__PROBLEM DESCRIPTION__: Once you reach the line containing "return int(near(c.x, XR" in the entries below, write out that line and each one after it down to the line containing "if len(mats) <", exactly and with nothing added.

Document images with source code
↓
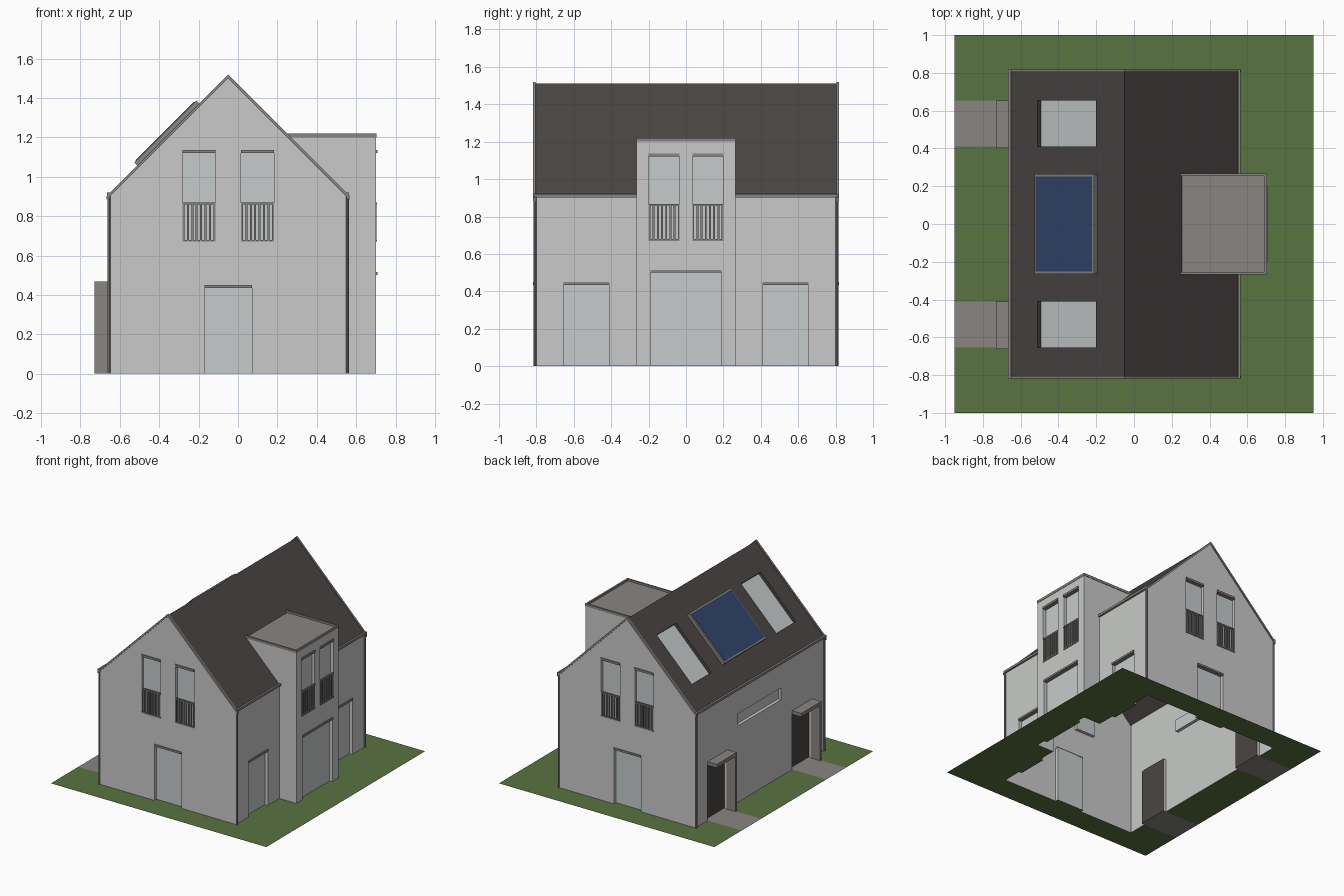
import bpy, bmesh, math
from mathutils import Matrix, Vector

if "Cube" in bpy.data.objects:
    bpy.data.objects.remove(bpy.data.objects["Cube"])


def material(name, rgb):
    m = bpy.data.materials.new(name)
    m.diffuse_color = (*rgb, 1)
    m.use_nodes = True
    m.node_tree.nodes["Principled BSDF"].inputs["Base Color"].default_value = m.diffuse_color
    return m


WALL = material("pale_wall", (0.58, 0.59, 0.58))
GLASS = material("pale_glass", (0.57, 0.60, 0.60))
ROOF = material("dark_roof", (0.068, 0.060, 0.057))
GREY = material("warm_grey", (0.25, 0.235, 0.22))
GRASS = material("grass_green", (0.098, 0.175, 0.053))
BLUE = material("solar_blue", (0.032, 0.06, 0.155))

EAVE, RIDGE, RX = 0.91, 1.51, -0.05      # roof heights and ridge position
XL, XR, XB = -0.65, 0.55, 0.70           # left wall, right wall, bay front
YE, YB, D = 0.81, 0.265, 0.025           # gable, bay side, recess depth
DOORS = (-0.5325, 0.5325)                # side door centres
TILT = Matrix.Rotation(math.radians(-45), 4, 'Y')


def finish(name, bm, *mats):
    bmesh.ops.recalc_face_normals(bm, faces=bm.faces)
    me = bpy.data.meshes.new(name)
    bm.to_mesh(me)
    bm.free()
    for m in mats:
        me.materials.append(m)
    ob = bpy.data.objects.new(name, me)
    bpy.context.collection.objects.link(ob)
    return ob


def box(bm, x0, x1, y0, y1, z0, z1):
    c = Vector((x0 + x1, y0 + y1, z0 + z1)) / 2
    bmesh.ops.create_cube(bm, size=1, matrix=Matrix.Translation(c)
                          @ Matrix.Diagonal((x1 - x0, y1 - y0, z1 - z0, 1)))


def slope_box(bm, x, y, lift, length, width, thick):
    """Box lying on the left roof slope."""
    c = Vector((x, y, RIDGE - (RX - x))) + Vector((-1, 0, 1)) * lift / math.sqrt(2)
    bmesh.ops.create_cube(bm, size=1, matrix=Matrix.Translation(c) @ TILT
                          @ Matrix.Diagonal((length, width, thick, 1)))


def prism(bm, profile, y0, y1):
    """Extrude an xz profile along y."""
    f = bm.faces.new([bm.verts.new((x, y0, z)) for x, z in profile])
    r = bmesh.ops.extrude_face_region(bm, geom=[f])
    bmesh.ops.translate(bm, vec=(0, y1 - y0, 0),
                        verts=[v for v in r['geom'] if isinstance(v, bmesh.types.BMVert)])


def on_wall(bm, wall, a0, a1, z0, z1, inner, outer):
    """Box on a wall, from inner (behind the face) to outer (in front)."""
    if wall == 'front':
        box(bm, a0, a1, -YE - outer, -YE + inner, z0, z1)
    elif wall == 'back':
        box(bm, a0, a1, YE - inner, YE + outer, z0, z1)
    elif wall == 'left':
        box(bm, XL - outer, XL + inner, a0, a1, z0, z1)
    else:
        x = XB if wall == 'bay' else XR
        box(bm, x - inner, x + outer, a0, a1, z0, z1)


# Openings: wall, start, end, top
windows = [(w, c + s - 0.0835, c + s + 0.0835)
           for w, c, o in (('front', RX, 0.1485), ('back', RX, 0.1485), ('bay', 0, 0.117))
           for s in (-o, o)]
doors = [('front', -0.17, 0.07, 0.44), ('back', -0.17, 0.07, 0.44), ('bay', -0.19, 0.19, 0.505)]
doors += [('right', c - 0.1225, c + 0.1225, 0.44) for c in DOORS]
dark_doors = [('left', c - 0.1225, c + 0.1225, 0.44) for c in DOORS]

# House shell, bay and cutters
bm = bmesh.new()
prism(bm, [(XL, 0), (XR, 0), (XR, EAVE), (RX, RIDGE), (XL, EAVE)], -YE, YE)
house = finish("house_shell", bm, WALL, GLASS, ROOF, GREY)
bm = bmesh.new()
box(bm, 0.1, XB, -YB, YB, 0, 1.205)
bay = finish("bay_helper", bm)
bm = bmesh.new()
for w, a, b in windows:
    on_wall(bm, w, a, b, 0.67, 1.125, D, 0.05)
for w, a, b, top in doors + dark_doors:
    on_wall(bm, w, a, b, -0.1, top, D, 0.05)
on_wall(bm, 'left', -0.27, 0.27, 0.61, 0.705, D, 0.05)
for y in DOORS:
    slope_box(bm, -0.355, y, 0, 0.438, 0.245, 2 * D)
cutter = finish("opening_cutter", bm)

bpy.context.view_layer.objects.active = house
for ob, op in ((bay, 'UNION'), (cutter, 'DIFFERENCE')):
    ob.hide_render = True
    mod = house.modifiers.new(op, 'BOOLEAN')
    mod.operation, mod.object, mod.solver = op, ob, 'EXACT'
    bpy.ops.object.modifier_apply(modifier=mod.name)
    bpy.data.objects.remove(ob)


def shell_colour(c, n):
    """0 wall, 1 glass, 2 roof or dark door, 3 flat roof"""
    near = lambda a, b: abs(a - b) < 0.004
    if 0.5 < abs(n.z) < 0.9:
        return 1 if n.x < 0 and RIDGE - c.z - abs(c.x - RX) > 0.03 else 2
    if n.z > 0.9 and c.z > 1.19:
        return 3
    if abs(n.x) > 0.9:
        if near(c.x, XL + D):
            return 2 if c.z < 0.45 else 1
        return int(near(c.x, XR - D) or near(c.x, XB - D))
    if abs(n.y) > 0.9:
        if near(abs(c.y), YE - D):
            return 1
        if c.z > 1 and c.x < -0.15 and abs(c.y) < 0.7:
            return 2
    return 0


# Colour the shell and open it underneath
bm = bmesh.new()
bm.from_mesh(house.data)
bm.normal_update()
for f in bm.faces:
    f.material_index = shell_colour(f.calc_center_median(), f.normal)
bmesh.ops.delete(bm, geom=[f for f in bm.faces if f.normal.z < -0.9
                           and f.calc_center_median().z < 0.01], context='FACES_ONLY')
bm.to_mesh(house.data)
bm.free()
mats = list(house.data.materials)
if len(mats) < 4 or mats[0] != WALL:
    print("check shell materials")

# Lintels
bm = bmesh.new()
for w, a, b in windows:
    on_wall(bm, w, a, b, 1.12, 1.137, D, 0.008)
for w, a, b, top in doors:
    on_wall(bm, w, a, b, top - 0.005, top + 0.01, D, 0.008)
finish("lintels", bm, GREY)

# Window railings
bm = bmesh.new()
for w, a, b in windows:
    for z in (0.67, 0.858):
        on_wall(bm, w, a, b, z, z + 0.01, 0.006, 0.006)
    for i in range(8):
        x = a + (b - a - 0.01) * i / 7
        on_wall(bm, w, x, x + 0.01, 0.68, 0.858, 0.004, 0.004)
finish("window_railings", bm, GREY)

# Gable edge trim
bm = bmesh.new()
chevron = [(-0.667, 0.903), (RX, 1.52), (0.567, 0.903), (0.567, 0.883), (RX, 1.5), (-0.667, 0.883)]
for y in (-YE - 0.008, YE - 0.006):
    prism(bm, chevron, y, y + 0.014)
finish("gable_trim", bm, GREY)

# Gutters and downpipes
bm = bmesh.new()
box(bm, XL - 0.016, XL, -0.818, 0.818, 0.902, 0.92)
for s in (-1, 1):
    y0, y1 = sorted((s * YB, s * 0.818))
    box(bm, XR, XR + 0.014, y0, y1, 0.902, 0.92)
    for x in (XL - 0.006, XR + 0.006):
        bmesh.ops.create_cone(bm, cap_ends=True, segments=8, radius1=0.008, radius2=0.008,
                              depth=0.905, matrix=Matrix.Translation((x, s * 0.808, 0.4525)))
finish("gutters_and_downpipes", bm, GREY)

# Flat bay roof rim
bm = bmesh.new()
box(bm, XB - 0.01, XB + 0.003, -YB - 0.003, YB + 0.003, 1.2, 1.22)
for s in (-1, 1):
    y0, y1 = sorted((s * (YB - 0.01), s * (YB + 0.003)))
    box(bm, 0.245, XB - 0.01, y0, y1, 1.2, 1.22)
finish("bay_roof_rim", bm, GREY)

# Solar panel
bm = bmesh.new()
slope_box(bm, -0.35, 0, 0.014, 0.445, 0.53, 0.028)
finish("solar_frame", bm, GREY)
bm = bmesh.new()
slope_box(bm, -0.35, 0, 0.029, 0.42, 0.505, 0.004)
finish("solar_panel", bm, BLUE)

# Porches: canopy and side screen
bm = bmesh.new()
for c in DOORS:
    box(bm, -0.73, XL, c - 0.13, c + 0.1225, 0.44, 0.468)
    box(bm, -0.73, XL, c - 0.13, c - 0.115, 0, 0.44)
finish("porches", bm, GREY)

# Lawn with paths, left open under the house
recess = [(-0.17, 0.07, -YE, -YE + D), (-0.17, 0.07, YE - D, YE), (XB - D, XB, -0.19, 0.19)]
recess += [(XR - D, XR, c - 0.1225, c + 0.1225) for c in DOORS]
paths = [(-0.95, XL + D, c - 0.1225, c + 0.1225) for c in DOORS]
hollow = [(XL, XR, -YE, YE), (XR, XB, -YB, YB)]
rects = recess + paths + hollow
xs = sorted({-0.95, 0.95} | {v for r in rects for v in r[:2]})
ys = sorted({-1, 1} | {v for r in rects for v in r[2:]})


def within(rs, x, y):
    return any(r[0] < x < r[1] and r[2] < y < r[3] for r in rs)


bm = bmesh.new()
for x0, x1 in zip(xs, xs[1:]):
    for y0, y1 in zip(ys, ys[1:]):
        p = ((x0 + x1) / 2, (y0 + y1) / 2)
        if within(hollow, *p) and not within(recess + paths, *p):
            continue
        f = bm.faces.new([bm.verts.new((x, y, 0)) for x, y in
                          ((x0, y0), (x1, y0), (x1, y1), (x0, y1))])
        f.material_index = int(within(paths, *p))
bmesh.ops.remove_doubles(bm, verts=bm.verts, dist=1e-5)
finish("lawn_and_paths", bm, GRASS, GREY)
↑
__ANSWER BOX__:
        return int(near(c.x, XR - D) or near(c.x, XB - D))
    if abs(n.y) > 0.9:
        if near(abs(c.y), YE - D):
            return 1
        if c.z > 1 and c.x < -0.15 and abs(c.y) < 0.7:
            return 2
    return 0


# Colour the shell and open it underneath
bm = bmesh.new()
bm.from_mesh(house.data)
bm.normal_update()
for f in bm.faces:
    f.material_index = shell_colour(f.calc_center_median(), f.normal)
bmesh.ops.delete(bm, geom=[f for f in bm.faces if f.normal.z < -0.9
                           and f.calc_center_median().z < 0.01], context='FACES_ONLY')
bm.to_mesh(house.data)
bm.free()
mats = list(house.data.materials)
if len(mats) < 4 or mats[0] != WALL:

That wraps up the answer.